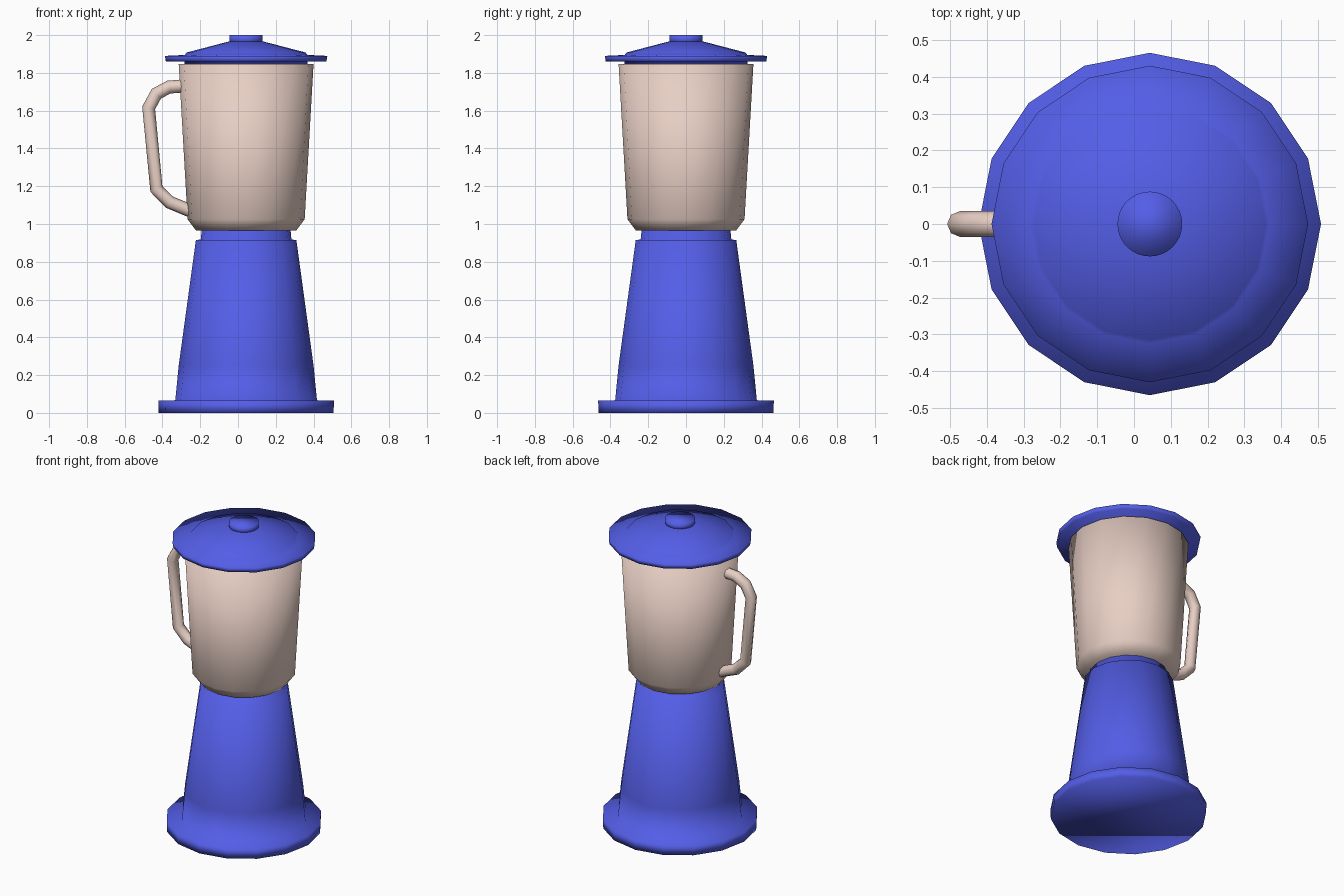
import bpy
import bmesh
from math import cos, sin, tau

cube = bpy.data.objects.get("Cube")
if cube:
    bpy.data.objects.remove(cube, do_unlink=True)

AXIS_X = 0.043  # the round parts sit off centre to leave room for the handle


def make_material(name, rgb):
    mat = bpy.data.materials.new(name)
    mat.use_nodes = True
    mat.diffuse_color = (*rgb, 1)
    mat.node_tree.nodes["Principled BSDF"].inputs["Base Color"].default_value = (*rgb, 1)
    return mat


def lathe(name, profile, mat, sides=16):
    """Turn a (radius, height) profile about the axis and close both ends."""
    bm = bmesh.new()
    rings = [[bm.verts.new((r * cos(tau * i / sides), r * sin(tau * i / sides), z))
              for i in range(sides)] for r, z in profile]
    for low, high in zip(rings, rings[1:]):
        for i in range(sides):
            j = (i + 1) % sides
            bm.faces.new((low[i], low[j], high[j], high[i]))
    bm.faces.new(rings[0][::-1])
    bm.faces.new(rings[-1])
    for face in bm.faces:
        face.smooth = True
    mesh = bpy.data.meshes.new(name)
    bm.to_mesh(mesh)
    bm.free()
    mesh.materials.append(mat)
    obj = bpy.data.objects.new(name, mesh)
    obj.location.x = AXIS_X
    bpy.context.collection.objects.link(obj)
    return obj


blue = make_material("blue plastic", (0.088, 0.112, 0.8))
beige = make_material("pale beige", (0.8, 0.62, 0.55))

# Motor base: foot flange, tapering body and neck
lathe("motor_base", [(0.463, 0), (0.465, 0.065), (0.375, 0.067), (0.357, 0.25),
                     (0.266, 0.915), (0.24, 0.918), (0.235, 0.97)], blue)

# Jar with a bevelled bottom
lathe("jar", [(0.265, 0.965), (0.31, 1.025), (0.357, 1.848)], beige)

# Lid: plug, rim and shallow cone, with a round knob
lathe("lid", [(0.325, 1.845), (0.325, 1.86), (0.425, 1.86), (0.43, 1.89),
              (0.325, 1.895), (0.315, 1.908), (0.088, 1.967)], blue)
lathe("lid_knob", [(0.088, 1.955), (0.088, 2.0)], blue, sides=32)

# Handle: a bent tube
path = [(-0.27, 1.732), (-0.365, 1.725), (-0.432, 1.69), (-0.473, 1.615),
        (-0.432, 1.185), (-0.362, 1.115), (-0.24, 1.065)]
curve = bpy.data.curves.new("handle", "CURVE")
curve.dimensions = "3D"
curve.bevel_depth = 0.035
curve.bevel_resolution = 2
curve.use_fill_caps = True
spline = curve.splines.new("POLY")
spline.points.add(len(path) - 1)
for point, (x, z) in zip(spline.points, path):
    point.co = (x, 0, z, 1)
spline.use_smooth = True
curve.materials.append(beige)
handle = bpy.data.objects.new("handle", curve)
bpy.context.collection.objects.link(handle)
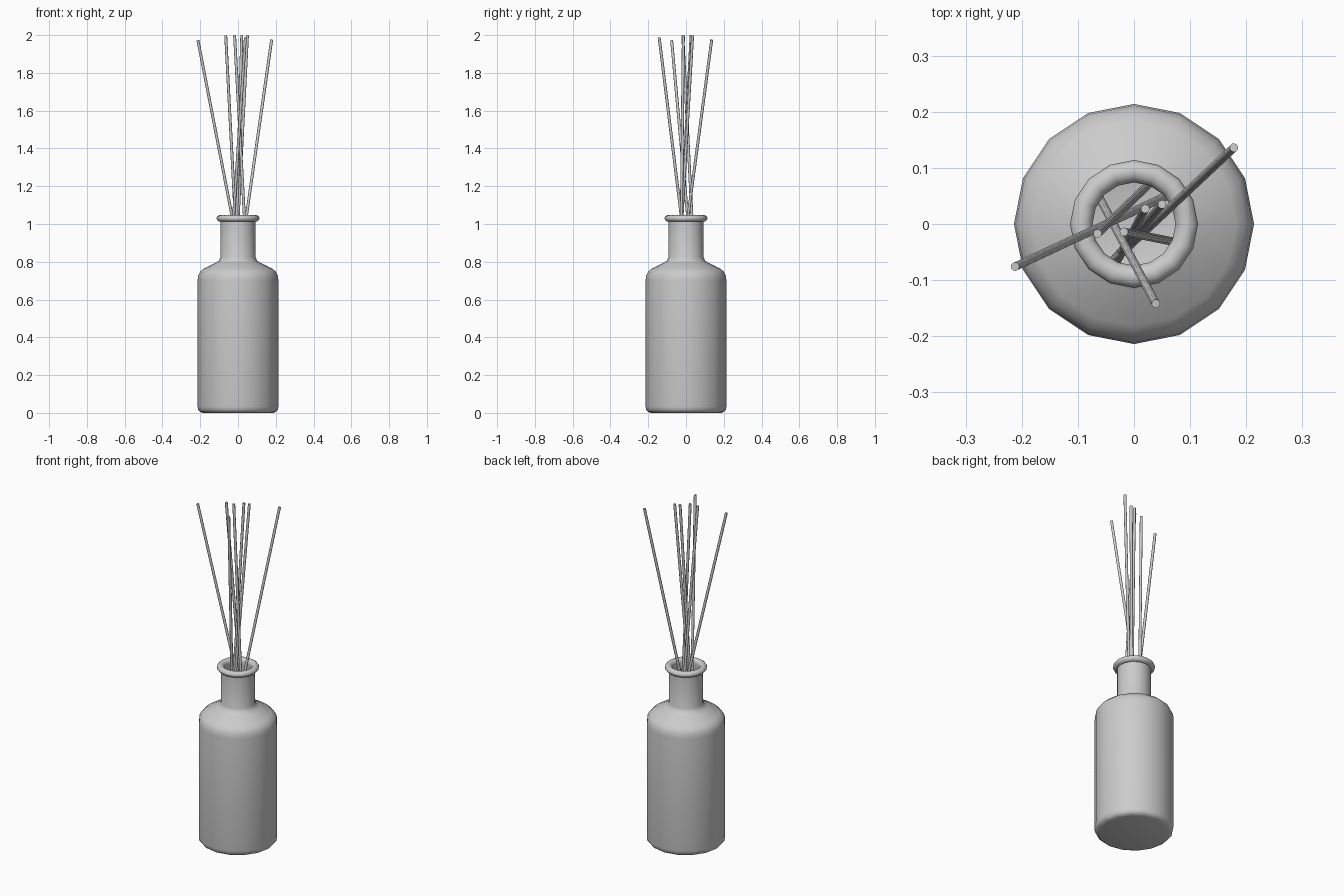
import bpy, bmesh, math
from mathutils import Vector

if "Cube" in bpy.data.objects:
    bpy.data.objects.remove(bpy.data.objects["Cube"])

SIDES = 16


def lathe(name, profile):
    """Revolve an (r, z) profile about z; r = 0 points become poles."""
    bm = bmesh.new()
    verts = [bm.verts.new((r, 0, z)) for r, z in profile]
    edges = [bm.edges.new(p) for p in zip(verts, verts[1:])]
    bmesh.ops.spin(bm, geom=verts + edges, cent=(0, 0, 0), axis=(0, 0, 1),
                   angle=math.tau, steps=SIDES, use_duplicate=False)
    bmesh.ops.remove_doubles(bm, verts=bm.verts, dist=1e-4)
    bmesh.ops.recalc_face_normals(bm, faces=bm.faces)
    mesh = bpy.data.meshes.new(name)
    bm.to_mesh(mesh)
    bm.free()
    obj = bpy.data.objects.new(name, mesh)
    bpy.context.collection.objects.link(obj)
    smooth(obj, 50)
    return obj


def smooth(obj, angle):
    bpy.ops.object.select_all(action='DESELECT')
    obj.select_set(True)
    bpy.context.view_layer.objects.active = obj
    bpy.ops.object.shade_smooth_by_angle(angle=math.radians(angle))


# Bottle: outer wall, rolled lip, then the inner wall back down to the floor
outer = [(0, 0), (0.185, 0), (0.201, 0.005), (0.211, 0.016), (0.214, 0.033),
         (0.214, 0.70), (0.211, 0.727), (0.201, 0.747), (0.182, 0.764),
         (0.118, 0.795), (0.101, 0.806), (0.093, 0.825), (0.092, 1.012)]
lip = [(0.103, 1.014), (0.111, 1.021), (0.114, 1.030), (0.111, 1.039),
       (0.103, 1.045), (0.094, 1.047), (0.084, 1.044), (0.077, 1.037),
       (0.074, 1.028)]
inner = [(0.076, 1.01), (0.077, 0.815), (0.095, 0.788), (0.175, 0.748),
         (0.196, 0.715), (0.199, 0.69), (0.199, 0.035), (0.185, 0.02), (0, 0.02)]
lathe("bottle", outer + lip + inner)

# Reeds: (top x, y, z) and (bottom x, y), crossing inside the neck
reeds = [
    ((-0.212, -0.076, 1.972), (0.165, 0.100)),
    ((0.178, 0.136, 1.975), (-0.100, -0.125)),
    ((0.039, -0.142, 1.987), (-0.090, 0.100)),
    ((-0.065, -0.017, 1.997), (0.038, 0.082)),
    ((-0.018, -0.014, 1.999), (0.088, -0.035)),
    ((0.020, 0.027, 1.999), (-0.035, -0.075)),
    ((0.050, 0.035, 1.998), (-0.050, -0.080)),
]
for i, (top, base) in enumerate(reeds, 1):
    a, b = Vector((*base, 0.03)), Vector(top)
    bpy.ops.mesh.primitive_cylinder_add(vertices=10, radius=0.0078,
                                        depth=(b - a).length, location=(a + b) / 2)
    reed = bpy.context.object
    reed.name = f"reed_{i}"
    reed.rotation_euler = (b - a).to_track_quat('Z', 'Y').to_euler()
    smooth(reed, 40)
------------
### About this exercise
Your response should reproduce the entire listing verbatim, minus the pictures.

### Task result
import bpy
import bmesh
from math import cos, sin, tau

cube = bpy.data.objects.get("Cube")
if cube:
    bpy.data.objects.remove(cube, do_unlink=True)

AXIS_X = 0.043  # the round parts sit off centre to leave room for the handle


def make_material(name, rgb):
    mat = bpy.data.materials.new(name)
    mat.use_nodes = True
    mat.diffuse_color = (*rgb, 1)
    mat.node_tree.nodes["Principled BSDF"].inputs["Base Color"].default_value = (*rgb, 1)
    return mat


def lathe(name, profile, mat, sides=16):
    """Turn a (radius, height) profile about the axis and close both ends."""
    bm = bmesh.new()
    rings = [[bm.verts.new((r * cos(tau * i / sides), r * sin(tau * i / sides), z))
              for i in range(sides)] for r, z in profile]
    for low, high in zip(rings, rings[1:]):
        for i in range(sides):
            j = (i + 1) % sides
            bm.faces.new((low[i], low[j], high[j], high[i]))
    bm.faces.new(rings[0][::-1])
    bm.faces.new(rings[-1])
    for face in bm.faces:
        face.smooth = True
    mesh = bpy.data.meshes.new(name)
    bm.to_mesh(mesh)
    bm.free()
    mesh.materials.append(mat)
    obj = bpy.data.objects.new(name, mesh)
    obj.location.x = AXIS_X
    bpy.context.collection.objects.link(obj)
    return obj


blue = make_material("blue plastic", (0.088, 0.112, 0.8))
beige = make_material("pale beige", (0.8, 0.62, 0.55))

# Motor base: foot flange, tapering body and neck
lathe("motor_base", [(0.463, 0), (0.465, 0.065), (0.375, 0.067), (0.357, 0.25),
                     (0.266, 0.915), (0.24, 0.918), (0.235, 0.97)], blue)

# Jar with a bevelled bottom
lathe("jar", [(0.265, 0.965), (0.31, 1.025), (0.357, 1.848)], beige)

# Lid: plug, rim and shallow cone, with a round knob
lathe("lid", [(0.325, 1.845), (0.325, 1.86), (0.425, 1.86), (0.43, 1.89),
              (0.325, 1.895), (0.315, 1.908), (0.088, 1.967)], blue)
lathe("lid_knob", [(0.088, 1.955), (0.088, 2.0)], blue, sides=32)

# Handle: a bent tube
path = [(-0.27, 1.732), (-0.365, 1.725), (-0.432, 1.69), (-0.473, 1.615),
        (-0.432, 1.185), (-0.362, 1.115), (-0.24, 1.065)]
curve = bpy.data.curves.new("handle", "CURVE")
curve.dimensions = "3D"
curve.bevel_depth = 0.035
curve.bevel_resolution = 2
curve.use_fill_caps = True
spline = curve.splines.new("POLY")
spline.points.add(len(path) - 1)
for point, (x, z) in zip(spline.points, path):
    point.co = (x, 0, z, 1)
spline.use_smooth = True
curve.materials.append(beige)
handle = bpy.data.objects.new("handle", curve)
bpy.context.collection.objects.link(handle)
import bpy, bmesh, math
from mathutils import Vector

if "Cube" in bpy.data.objects:
    bpy.data.objects.remove(bpy.data.objects["Cube"])

SIDES = 16


def lathe(name, profile):
    """Revolve an (r, z) profile about z; r = 0 points become poles."""
    bm = bmesh.new()
    verts = [bm.verts.new((r, 0, z)) for r, z in profile]
    edges = [bm.edges.new(p) for p in zip(verts, verts[1:])]
    bmesh.ops.spin(bm, geom=verts + edges, cent=(0, 0, 0), axis=(0, 0, 1),
                   angle=math.tau, steps=SIDES, use_duplicate=False)
    bmesh.ops.remove_doubles(bm, verts=bm.verts, dist=1e-4)
    bmesh.ops.recalc_face_normals(bm, faces=bm.faces)
    mesh = bpy.data.meshes.new(name)
    bm.to_mesh(mesh)
    bm.free()
    obj = bpy.data.objects.new(name, mesh)
    bpy.context.collection.objects.link(obj)
    smooth(obj, 50)
    return obj


def smooth(obj, angle):
    bpy.ops.object.select_all(action='DESELECT')
    obj.select_set(True)
    bpy.context.view_layer.objects.active = obj
    bpy.ops.object.shade_smooth_by_angle(angle=math.radians(angle))


# Bottle: outer wall, rolled lip, then the inner wall back down to the floor
outer = [(0, 0), (0.185, 0), (0.201, 0.005), (0.211, 0.016), (0.214, 0.033),
         (0.214, 0.70), (0.211, 0.727), (0.201, 0.747), (0.182, 0.764),
         (0.118, 0.795), (0.101, 0.806), (0.093, 0.825), (0.092, 1.012)]
lip = [(0.103, 1.014), (0.111, 1.021), (0.114, 1.030), (0.111, 1.039),
       (0.103, 1.045), (0.094, 1.047), (0.084, 1.044), (0.077, 1.037),
       (0.074, 1.028)]
inner = [(0.076, 1.01), (0.077, 0.815), (0.095, 0.788), (0.175, 0.748),
         (0.196, 0.715), (0.199, 0.69), (0.199, 0.035), (0.185, 0.02), (0, 0.02)]
lathe("bottle", outer + lip + inner)

# Reeds: (top x, y, z) and (bottom x, y), crossing inside the neck
reeds = [
    ((-0.212, -0.076, 1.972), (0.165, 0.100)),
    ((0.178, 0.136, 1.975), (-0.100, -0.125)),
    ((0.039, -0.142, 1.987), (-0.090, 0.100)),
    ((-0.065, -0.017, 1.997), (0.038, 0.082)),
    ((-0.018, -0.014, 1.999), (0.088, -0.035)),
    ((0.020, 0.027, 1.999), (-0.035, -0.075)),
    ((0.050, 0.035, 1.998), (-0.050, -0.080)),
]
for i, (top, base) in enumerate(reeds, 1):
    a, b = Vector((*base, 0.03)), Vector(top)
    bpy.ops.mesh.primitive_cylinder_add(vertices=10, radius=0.0078,
                                        depth=(b - a).length, location=(a + b) / 2)
    reed = bpy.context.object
    reed.name = f"reed_{i}"
    reed.rotation_euler = (b - a).to_track_quat('Z', 'Y').to_euler()
    smooth(reed, 40)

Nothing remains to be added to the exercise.